Rules and Committee Practices to foster greater transparency, efficiency, and fiscal discipline
WASHINGTON, DC – Congressman Fred Upton (R-MI), Chairman of the House Energy and Commerce Committee, today set out new rules and practices to guide the Committee in the 112th Congress as it plays a lead role in replacing Obamacare, fortifying the nation’s energy security, rolling back job-destroying regulations, and reducing government spending. The adoption of Committee rules and unveiling of the new “Chairman’s Policies” came during the panel’s official organizing meeting for the 112th Congress, which included the adoption of Subcommittee jurisdictions and the formal appointment of Subcommittee leadership and full member rosters.

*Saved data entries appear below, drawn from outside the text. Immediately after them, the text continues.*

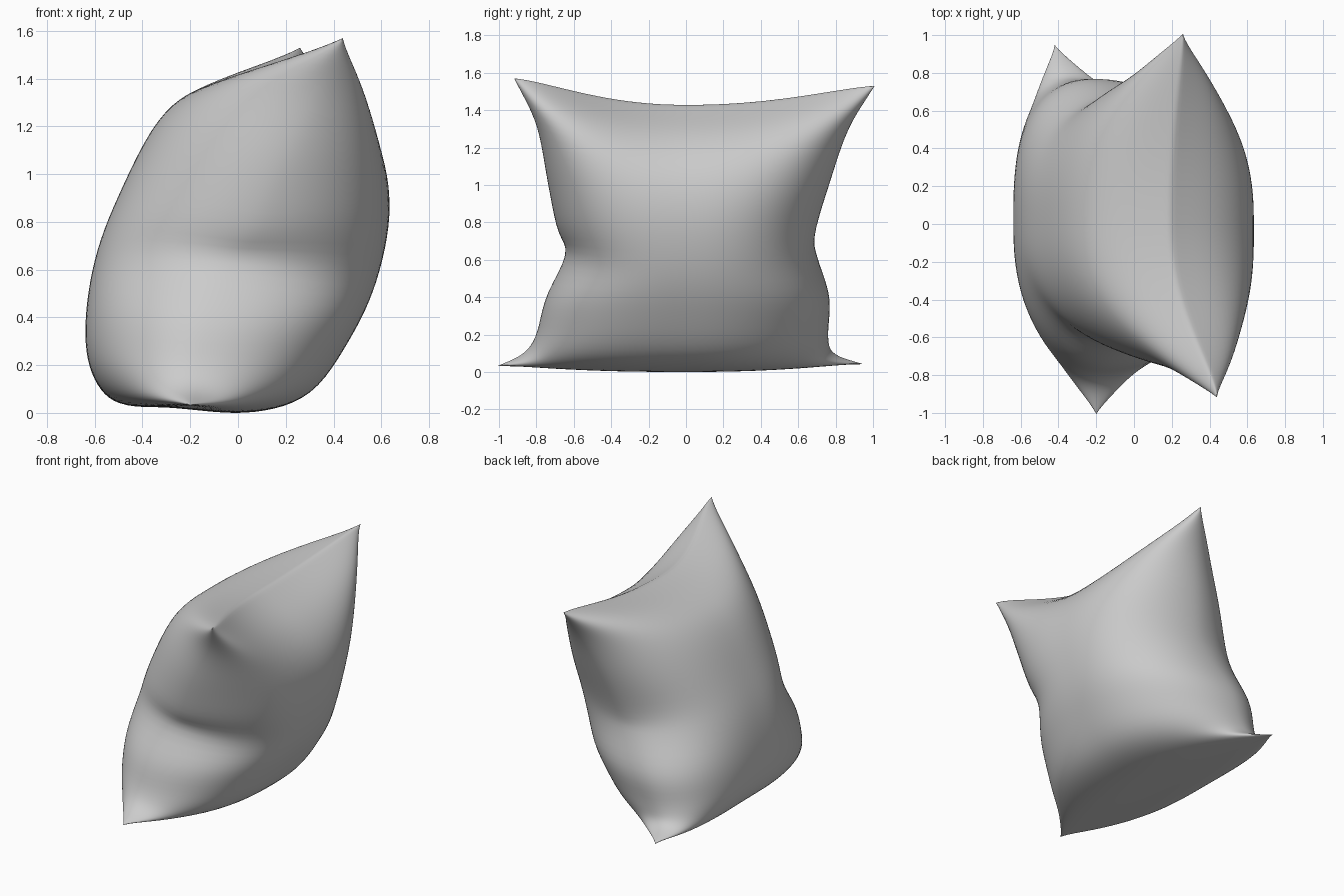
import bpy, bmesh, math
from mathutils import Vector

cube = bpy.data.objects.get("Cube")
if cube:
    bpy.data.objects.remove(cube, do_unlink=True)

ROWS, COLS = 56, 64

# Middle cross-section (x, z): each cloth panel runs from bottom seam to top seam
right_panel = [(-.28, .04), (-.5, .06), (-.61, .18), (-.64, .38), (-.6, .66),
               (-.5, .93), (-.33, 1.25), (-.13, 1.39), (.19, 1.45)]
left_panel = [(-.28, .04), (.05, .02), (.3, .1), (.47, .33), (.58, .57),
              (.635, .85), (.6, 1.09), (.46, 1.28), (.19, 1.45)]

# Side seams (x, y, z) from bottom corner to top corner, pinched near the middle
front_seam = [(-.2, -1.01, .05), (-.2, -.87, .12), (-.18, -.8, .22), (-.12, -.75, .42),
              (-.03, -.64, .65), (.06, -.69, .78), (.17, -.74, 1.03),
              (.33, -.8, 1.34), (.44, -.92, 1.59)]
back_seam = [(-.42, .95, .06), (-.36, .79, .12), (-.28, .76, .22), (-.2, .77, .42),
             (-.08, .7, .64), (.0, .69, .76), (.08, .77, 1.03),
             (.18, .87, 1.32), (.26, 1.01, 1.55)]


def spline(points, t):
    """Smooth curve through the points, t from 0 to 1."""
    pts = [Vector(p) for p in points]
    s = t * (len(pts) - 1)
    i = min(int(s), len(pts) - 2)
    f = s - i
    b, c = pts[i], pts[i + 1]
    a = pts[i - 1] if i else b * 2 - c
    d = pts[i + 2] if i + 2 < len(pts) else c * 2 - b
    return (b * 2 + (c - a) * f + (a * 2 - b * 5 + c * 4 - d) * f ** 2
            + (b * 3 - a - c * 3 + d) * f ** 3) / 2


def corner_pull(panel, seam_curve, end):
    """Offset from the middle of an edge to its corner."""
    corner = Vector(seam_curve[end])
    return corner.xz - Vector(panel[end])


def cloth_point(panel, u, v):
    """Blend from the middle section to the side seam, puffed like a cushion."""
    seam_curve = front_seam if u < 0 else back_seam
    seam = spline(seam_curve, v)
    # Fill the corners by rounding the section close to the edges
    side = 2 * v - 1
    fill = math.copysign(1 - (1 - abs(side)) ** .7, side)
    mid = spline(panel, (fill + 1) / 2)
    mid += u * u * (corner_pull(panel, seam_curve, -1) * v ** 3
                    + corner_pull(panel, seam_curve, 0) * (1 - v) ** 3)
    puff = math.sqrt(max(0, 1 - abs(u) ** 2.6))
    x, z = seam.xz.lerp(mid, puff)
    return x, abs(u) * seam.y, z


# Two panels sewn together along the seams
bm = bmesh.new()
for panel in (right_panel, left_panel):
    grid = [[bm.verts.new(cloth_point(panel, math.sin(math.pi * (c / COLS - .5)),
                                      (1 - math.cos(math.pi * r / ROWS)) / 2))
             for c in range(COLS + 1)] for r in range(ROWS + 1)]
    for r in range(ROWS):
        for c in range(COLS):
            bm.faces.new((grid[r][c], grid[r][c + 1], grid[r + 1][c + 1], grid[r + 1][c]))
bmesh.ops.remove_doubles(bm, verts=bm.verts, dist=.0005)
bmesh.ops.recalc_face_normals(bm, faces=bm.faces)

# Soften the folds and rest the cushion on the floor
for step in range(4):
    bmesh.ops.smooth_vert(bm, verts=bm.verts, factor=.5,
                          use_axis_x=True, use_axis_y=True, use_axis_z=True)
lowest = min(v.co.z for v in bm.verts)
bmesh.ops.translate(bm, verts=bm.verts, vec=(0, 0, -lowest))

mesh = bpy.data.meshes.new("pillow")
bm.to_mesh(mesh)
bm.free()
pillow = bpy.data.objects.new("pillow", mesh)
bpy.context.collection.objects.link(pillow)

# Plain grey fabric
fabric = bpy.data.materials.new("grey fabric")
fabric.use_nodes = True
grey = (.6, .6, .6, 1)
fabric.diffuse_color = grey
fabric.node_tree.nodes["Principled BSDF"].inputs["Base Color"].default_value = grey
mesh.materials.append(fabric)

bpy.context.view_layer.objects.active = pillow
pillow.select_set(True)
bpy.ops.object.shade_smooth()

“It should come as absolutely no surprise to my colleagues on both sides of the aisle that the 112th Congress is going to be about change,” said Upton during today’s Committee organizational meeting. “No one seriously thinks we can continue on our current path of recklessness. That path ends right here, right now, in this Committee. This will be the Austerity Committee in the House of Representatives.”
At Upton’s direction, the Energy and Commerce Committee adopted new rules for the 112th Congress that reflect the broader GOP effort to increase transparency of the legislative process. Changes to the Committee’s rules include:
- Advance notice of at least three days before any committee meeting
- Availability of legislative text in advance of a markup
- Codifying the committee practice of posting record votes and information within 24 hours
- Permitting, but not requiring, the use of “stacked” or “rolled” votes
- Limiting the number of opening statements at hearings in order to increase the focus on, and time for, witness testimony and questioning
In addition, Upton used the organizing meeting to outline a new set of “Chairman’s Policies” to foster greater congressional oversight and fiscal discipline in the 112th Congress:
- Mandatory CutGo: The Energy and Commerce Committee will observe the same CutGo rules that apply on the Floor of the U.S. House of Representatives. Any increase in mandatory spending must be offset with cuts – not new revenue.
- Discretionary CutGo: New discretionary funding authorizations must be offset with reductions in other discretionary spending.
- Specific Authorizations: The Energy and Commerce Committee will not consider bills that authorize spending “such sums as may be necessary” – a legislative crutch that encourages runaway spending.
- Program Sunsets: Every program authorized or reauthorized by the Energy and Commerce Committee will have a sunset date of not more than seven years. Ineffective government programs should not remain on the books and bankrolled simply because Congress authorized them in perpetuity.
- Substantive Policy: The Energy and Commerce Committee will no longer consider commemorative legislation. There are plenty of opportunities outside the Committee for Members to recognize and commend holidays, sports triumphs, professions, and other items worthy of commemoration.
Text of Chairman Upton’s remarks from today’s Committee Organizational Meeting can be found HERE.